Tehran is hip. Really. For some, the city may conjure up images of stern-faced clerics and women enveloped in black chadors or demonstrators shaking their fists and yelling “Down with America” – or more recently “Down with the dictatorship”. For me, Tehran is filled with vibrant youthful energy.
Thanks to a population boom in the 1980s, two-thirds of Iran’s population is under the age of thirty and it’s impossible not to notice the youthfulness of the crowds on the street. No wonder, then, that Tehran has more than its share of hip haunts.
Let me take you on a quick tour of some favorite Tehran hangouts:
We’ll start with brunch at the Blue Duck (Ordak Abi), a restaurant in the multistory Tandis Center that towers above Tajrish Square. The fare here is best described as East Meets West, served buffet-style. You’ll find everything from Iranian aash (bean and herb stew), halim (wheat porridge) and adasi (lentils) to French toast, pancakes with date syrup and eggs made to order. At the cold buffet across the room, the choices include cereal, yogurt, fruit, European pastries and my favorite Persian breakfast: flat bread with creamy white cheese, sliced cucumbers, juicy tomatoes and walnuts. We’ll pile our plates high, make a quick stop at the juice bar, grab one of the window booths, with their red vinyl benches, and tell the white-aproned waiter to bring us coffee or tea.
After brunch we’ll head across the square to the Tajrish Bazaar, a smaller and more upscale version of the Grand Bazaar downtown. I always make a beeline for the vegetable market at the center of a big stone hall with vaulted ceiling. The prices here are much higher than at the meydoon where my mother-in-law shops, but I like to admire the artful way in which the vendors arrange their produce.
Next we’ll take a taxi down Vali Asr Avenue to Vanak Square with its classy – and expensive – boutiques. I could use a new manteau and add to my growing collection of brightly colored scarves. Just because Islamic law dictates that women cover their hair and bodies doesn’t mean we have to look drab and dowdy. Vanak is the place to go for Islamic chic. Manteaus are getting shorter, tighter and more stylish all the time. They come in a rainbow of colors as well as poncho-style, form-fitting, belted, striped and embroidered.
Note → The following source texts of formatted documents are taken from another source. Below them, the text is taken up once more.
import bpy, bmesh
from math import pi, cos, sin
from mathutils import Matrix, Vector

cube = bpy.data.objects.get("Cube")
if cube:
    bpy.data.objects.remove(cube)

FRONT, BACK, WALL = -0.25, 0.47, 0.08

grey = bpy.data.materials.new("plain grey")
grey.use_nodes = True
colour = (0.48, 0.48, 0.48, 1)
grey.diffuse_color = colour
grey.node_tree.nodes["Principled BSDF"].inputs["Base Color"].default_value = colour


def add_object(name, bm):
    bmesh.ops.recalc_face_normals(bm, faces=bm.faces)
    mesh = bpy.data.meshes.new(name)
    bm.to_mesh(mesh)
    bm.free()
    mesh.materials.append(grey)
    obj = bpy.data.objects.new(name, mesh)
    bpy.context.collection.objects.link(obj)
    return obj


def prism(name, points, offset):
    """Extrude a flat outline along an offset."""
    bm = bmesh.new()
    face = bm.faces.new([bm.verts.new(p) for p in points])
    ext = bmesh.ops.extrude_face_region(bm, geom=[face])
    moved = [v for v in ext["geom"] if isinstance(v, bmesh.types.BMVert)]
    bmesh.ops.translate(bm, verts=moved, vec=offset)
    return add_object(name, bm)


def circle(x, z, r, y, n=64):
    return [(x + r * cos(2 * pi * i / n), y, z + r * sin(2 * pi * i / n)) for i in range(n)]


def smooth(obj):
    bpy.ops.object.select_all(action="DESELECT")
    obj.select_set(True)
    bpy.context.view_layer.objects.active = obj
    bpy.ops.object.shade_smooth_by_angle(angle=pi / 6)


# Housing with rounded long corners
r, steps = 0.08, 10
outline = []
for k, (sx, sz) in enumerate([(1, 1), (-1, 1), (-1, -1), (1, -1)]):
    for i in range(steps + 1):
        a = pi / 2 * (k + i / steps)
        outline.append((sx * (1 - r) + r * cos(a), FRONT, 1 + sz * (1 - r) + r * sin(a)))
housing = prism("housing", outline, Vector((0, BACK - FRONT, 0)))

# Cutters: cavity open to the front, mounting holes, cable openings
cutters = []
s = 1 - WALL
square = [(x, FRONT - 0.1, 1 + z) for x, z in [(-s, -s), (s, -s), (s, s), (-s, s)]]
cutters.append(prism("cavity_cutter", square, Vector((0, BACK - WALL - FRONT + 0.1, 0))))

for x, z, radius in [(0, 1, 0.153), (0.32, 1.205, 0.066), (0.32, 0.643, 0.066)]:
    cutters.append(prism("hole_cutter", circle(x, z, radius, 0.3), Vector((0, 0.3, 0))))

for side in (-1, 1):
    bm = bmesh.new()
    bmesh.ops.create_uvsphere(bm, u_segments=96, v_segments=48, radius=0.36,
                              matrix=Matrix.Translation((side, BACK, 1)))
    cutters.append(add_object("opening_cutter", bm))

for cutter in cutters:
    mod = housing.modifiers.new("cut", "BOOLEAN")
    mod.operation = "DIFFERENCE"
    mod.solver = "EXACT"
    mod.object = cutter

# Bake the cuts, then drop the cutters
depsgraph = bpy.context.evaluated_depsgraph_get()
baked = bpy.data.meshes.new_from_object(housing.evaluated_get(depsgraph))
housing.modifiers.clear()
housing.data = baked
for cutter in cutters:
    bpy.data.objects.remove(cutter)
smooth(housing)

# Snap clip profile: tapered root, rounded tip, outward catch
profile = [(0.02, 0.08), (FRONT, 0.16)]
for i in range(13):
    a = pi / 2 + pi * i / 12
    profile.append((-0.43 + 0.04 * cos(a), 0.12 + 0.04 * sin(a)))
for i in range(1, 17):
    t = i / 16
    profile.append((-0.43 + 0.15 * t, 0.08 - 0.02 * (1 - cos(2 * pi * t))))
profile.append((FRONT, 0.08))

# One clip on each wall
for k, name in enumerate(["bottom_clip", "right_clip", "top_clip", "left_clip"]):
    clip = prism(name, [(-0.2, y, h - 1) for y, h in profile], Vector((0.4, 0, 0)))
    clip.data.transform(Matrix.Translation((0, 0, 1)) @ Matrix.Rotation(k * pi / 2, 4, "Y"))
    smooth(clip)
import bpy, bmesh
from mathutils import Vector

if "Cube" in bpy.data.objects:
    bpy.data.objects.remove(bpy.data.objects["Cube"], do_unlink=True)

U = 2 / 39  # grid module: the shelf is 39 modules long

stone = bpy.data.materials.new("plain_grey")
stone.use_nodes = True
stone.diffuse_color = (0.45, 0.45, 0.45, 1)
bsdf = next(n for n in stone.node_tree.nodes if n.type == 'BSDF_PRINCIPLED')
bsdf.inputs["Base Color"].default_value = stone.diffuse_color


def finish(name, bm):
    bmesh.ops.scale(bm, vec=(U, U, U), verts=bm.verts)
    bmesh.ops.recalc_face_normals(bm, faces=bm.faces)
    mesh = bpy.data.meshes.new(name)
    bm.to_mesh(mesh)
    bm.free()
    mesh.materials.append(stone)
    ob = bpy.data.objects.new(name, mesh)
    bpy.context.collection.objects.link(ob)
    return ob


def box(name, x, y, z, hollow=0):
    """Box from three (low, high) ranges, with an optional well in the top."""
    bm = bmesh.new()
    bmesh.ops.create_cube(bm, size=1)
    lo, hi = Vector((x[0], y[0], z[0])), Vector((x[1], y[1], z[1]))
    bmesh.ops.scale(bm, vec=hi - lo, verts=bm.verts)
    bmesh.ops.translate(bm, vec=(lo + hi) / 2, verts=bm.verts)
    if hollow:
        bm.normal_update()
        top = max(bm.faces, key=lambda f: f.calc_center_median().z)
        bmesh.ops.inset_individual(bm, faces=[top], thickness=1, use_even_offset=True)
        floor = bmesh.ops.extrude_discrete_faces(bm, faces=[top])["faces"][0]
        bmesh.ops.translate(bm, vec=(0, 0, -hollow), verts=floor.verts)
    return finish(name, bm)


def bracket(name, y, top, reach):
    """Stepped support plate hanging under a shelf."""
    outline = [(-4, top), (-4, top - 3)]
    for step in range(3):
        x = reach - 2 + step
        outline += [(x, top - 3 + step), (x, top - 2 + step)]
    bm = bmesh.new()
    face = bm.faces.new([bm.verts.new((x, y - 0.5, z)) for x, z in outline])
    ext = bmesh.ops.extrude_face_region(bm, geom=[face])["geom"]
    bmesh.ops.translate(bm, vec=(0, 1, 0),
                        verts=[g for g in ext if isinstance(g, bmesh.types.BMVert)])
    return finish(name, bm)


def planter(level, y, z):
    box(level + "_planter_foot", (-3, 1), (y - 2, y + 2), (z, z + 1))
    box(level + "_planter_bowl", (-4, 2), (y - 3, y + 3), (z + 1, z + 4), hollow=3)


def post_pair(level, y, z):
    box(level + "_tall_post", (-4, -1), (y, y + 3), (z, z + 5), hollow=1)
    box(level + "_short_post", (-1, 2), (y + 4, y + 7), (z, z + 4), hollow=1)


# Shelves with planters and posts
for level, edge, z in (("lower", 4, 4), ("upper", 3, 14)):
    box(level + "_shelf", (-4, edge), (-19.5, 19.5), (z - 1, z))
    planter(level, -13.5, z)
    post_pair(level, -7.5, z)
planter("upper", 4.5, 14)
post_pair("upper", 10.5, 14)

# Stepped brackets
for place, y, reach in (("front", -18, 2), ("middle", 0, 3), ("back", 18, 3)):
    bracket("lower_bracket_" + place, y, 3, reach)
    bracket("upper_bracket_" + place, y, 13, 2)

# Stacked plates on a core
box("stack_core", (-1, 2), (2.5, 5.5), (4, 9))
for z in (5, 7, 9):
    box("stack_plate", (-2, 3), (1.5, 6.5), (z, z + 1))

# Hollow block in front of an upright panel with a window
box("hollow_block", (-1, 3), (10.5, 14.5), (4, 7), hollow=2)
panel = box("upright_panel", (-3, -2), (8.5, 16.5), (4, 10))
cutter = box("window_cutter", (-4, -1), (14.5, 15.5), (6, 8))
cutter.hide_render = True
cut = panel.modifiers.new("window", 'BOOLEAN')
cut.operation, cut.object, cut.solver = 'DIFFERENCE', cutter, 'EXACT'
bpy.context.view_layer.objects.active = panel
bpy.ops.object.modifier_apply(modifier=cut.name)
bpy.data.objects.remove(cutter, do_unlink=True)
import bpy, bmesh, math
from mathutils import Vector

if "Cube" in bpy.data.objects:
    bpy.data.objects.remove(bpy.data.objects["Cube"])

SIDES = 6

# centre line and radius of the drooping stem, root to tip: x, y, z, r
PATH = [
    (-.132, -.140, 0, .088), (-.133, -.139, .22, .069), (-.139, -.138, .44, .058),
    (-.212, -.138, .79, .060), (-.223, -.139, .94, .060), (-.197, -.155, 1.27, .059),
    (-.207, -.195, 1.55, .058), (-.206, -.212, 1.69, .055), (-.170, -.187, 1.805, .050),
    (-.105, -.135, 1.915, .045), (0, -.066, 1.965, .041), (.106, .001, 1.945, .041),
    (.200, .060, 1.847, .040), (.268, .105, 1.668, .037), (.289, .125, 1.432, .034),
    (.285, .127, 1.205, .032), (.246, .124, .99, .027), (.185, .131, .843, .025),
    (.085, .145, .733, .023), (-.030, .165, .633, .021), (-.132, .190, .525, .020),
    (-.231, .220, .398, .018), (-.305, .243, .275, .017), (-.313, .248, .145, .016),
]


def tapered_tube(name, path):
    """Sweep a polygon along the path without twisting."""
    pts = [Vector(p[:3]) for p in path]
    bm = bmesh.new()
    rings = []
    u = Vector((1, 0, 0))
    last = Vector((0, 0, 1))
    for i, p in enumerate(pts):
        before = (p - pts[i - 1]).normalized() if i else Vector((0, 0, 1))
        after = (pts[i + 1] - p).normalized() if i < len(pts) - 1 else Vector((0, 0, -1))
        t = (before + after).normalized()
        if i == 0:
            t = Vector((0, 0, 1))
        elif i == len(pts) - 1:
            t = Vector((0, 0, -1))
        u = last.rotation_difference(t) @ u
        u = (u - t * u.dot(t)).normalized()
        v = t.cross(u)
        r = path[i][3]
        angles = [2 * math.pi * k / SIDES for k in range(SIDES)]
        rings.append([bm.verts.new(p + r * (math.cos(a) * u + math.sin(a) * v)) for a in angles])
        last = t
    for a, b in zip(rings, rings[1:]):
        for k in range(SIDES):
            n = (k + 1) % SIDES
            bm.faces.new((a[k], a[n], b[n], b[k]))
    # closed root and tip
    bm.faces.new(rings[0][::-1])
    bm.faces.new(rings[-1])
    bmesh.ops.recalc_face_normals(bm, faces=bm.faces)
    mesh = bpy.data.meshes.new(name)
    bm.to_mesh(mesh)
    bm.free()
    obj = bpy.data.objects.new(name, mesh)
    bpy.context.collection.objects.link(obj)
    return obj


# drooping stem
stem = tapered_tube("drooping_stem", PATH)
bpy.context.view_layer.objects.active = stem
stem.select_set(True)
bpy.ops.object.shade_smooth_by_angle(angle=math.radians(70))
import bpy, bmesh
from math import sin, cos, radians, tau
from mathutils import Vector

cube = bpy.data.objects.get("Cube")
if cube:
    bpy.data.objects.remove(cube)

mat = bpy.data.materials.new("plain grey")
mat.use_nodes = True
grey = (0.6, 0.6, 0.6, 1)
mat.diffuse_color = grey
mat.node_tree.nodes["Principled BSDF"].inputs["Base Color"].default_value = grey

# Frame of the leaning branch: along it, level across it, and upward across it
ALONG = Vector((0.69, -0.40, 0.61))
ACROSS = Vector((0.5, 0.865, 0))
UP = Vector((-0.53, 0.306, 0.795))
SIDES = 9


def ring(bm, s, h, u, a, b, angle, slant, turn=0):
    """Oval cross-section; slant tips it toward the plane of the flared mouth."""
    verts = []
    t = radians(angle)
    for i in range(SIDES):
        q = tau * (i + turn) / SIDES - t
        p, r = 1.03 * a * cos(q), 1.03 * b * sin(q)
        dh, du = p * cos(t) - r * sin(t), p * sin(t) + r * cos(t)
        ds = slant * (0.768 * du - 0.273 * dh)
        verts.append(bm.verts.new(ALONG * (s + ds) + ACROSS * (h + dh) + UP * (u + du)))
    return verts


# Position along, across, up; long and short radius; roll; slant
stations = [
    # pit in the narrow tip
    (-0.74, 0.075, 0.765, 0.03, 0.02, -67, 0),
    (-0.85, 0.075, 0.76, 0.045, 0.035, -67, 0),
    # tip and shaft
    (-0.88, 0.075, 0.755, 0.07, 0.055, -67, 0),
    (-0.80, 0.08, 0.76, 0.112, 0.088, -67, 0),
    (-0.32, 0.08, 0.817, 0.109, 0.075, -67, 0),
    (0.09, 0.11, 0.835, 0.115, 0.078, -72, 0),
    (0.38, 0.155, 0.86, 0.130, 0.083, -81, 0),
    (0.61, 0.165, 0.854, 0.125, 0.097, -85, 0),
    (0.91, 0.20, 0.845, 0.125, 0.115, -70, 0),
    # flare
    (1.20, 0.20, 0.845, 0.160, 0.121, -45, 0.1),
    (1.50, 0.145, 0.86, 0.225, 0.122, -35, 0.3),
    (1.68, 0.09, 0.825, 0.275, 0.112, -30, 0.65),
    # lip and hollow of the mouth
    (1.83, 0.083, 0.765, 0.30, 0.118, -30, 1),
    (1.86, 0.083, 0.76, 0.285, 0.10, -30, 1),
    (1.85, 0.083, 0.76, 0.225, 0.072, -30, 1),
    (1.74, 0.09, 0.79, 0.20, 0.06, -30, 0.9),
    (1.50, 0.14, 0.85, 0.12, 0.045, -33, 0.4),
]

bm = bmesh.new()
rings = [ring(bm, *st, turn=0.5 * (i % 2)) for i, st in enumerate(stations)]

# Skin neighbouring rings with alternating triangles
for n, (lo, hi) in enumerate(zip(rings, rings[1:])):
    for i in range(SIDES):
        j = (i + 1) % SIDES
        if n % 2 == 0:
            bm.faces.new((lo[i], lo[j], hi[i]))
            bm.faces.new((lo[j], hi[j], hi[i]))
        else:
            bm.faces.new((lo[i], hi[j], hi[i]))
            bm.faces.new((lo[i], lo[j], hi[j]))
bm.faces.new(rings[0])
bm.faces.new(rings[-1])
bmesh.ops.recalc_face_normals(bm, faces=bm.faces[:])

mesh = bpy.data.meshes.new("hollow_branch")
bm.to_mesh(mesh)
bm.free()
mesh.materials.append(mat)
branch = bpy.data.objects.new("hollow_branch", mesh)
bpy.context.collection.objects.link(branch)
You can pair them with a scarf from the shop next door, which offers them in every color, style and fabric, made locally or imported from India, Italy and Japan.
Shopping is exhausting work, so we head back uptown to the Super Star, a fast food joint that is like McDonald’s, Pizza Hut and Kentucky Fried Chicken all rolled up into one, complete with staff in blue and yellow uniforms and baseball caps. There is even a play area for kids featuring a yellow plastic slide.
Past the restaurant and up a short flight of stairs is a dimly lit coffee shop with the low key elegance of a jazz bar. Black armchairs cluster around wood-topped tables and abstract collages adorn the walls.
The machines lined up along the sleek bar promise a range of coffee types, from Turkish and cappuccino to espresso and an ordinary cup of Joe. There is no jazz playing here, just the buzz of low voices and the gentle click of the computer keys from the next table, where a guy is tapping away at his laptop, perhaps checking e-mail or updating his blog.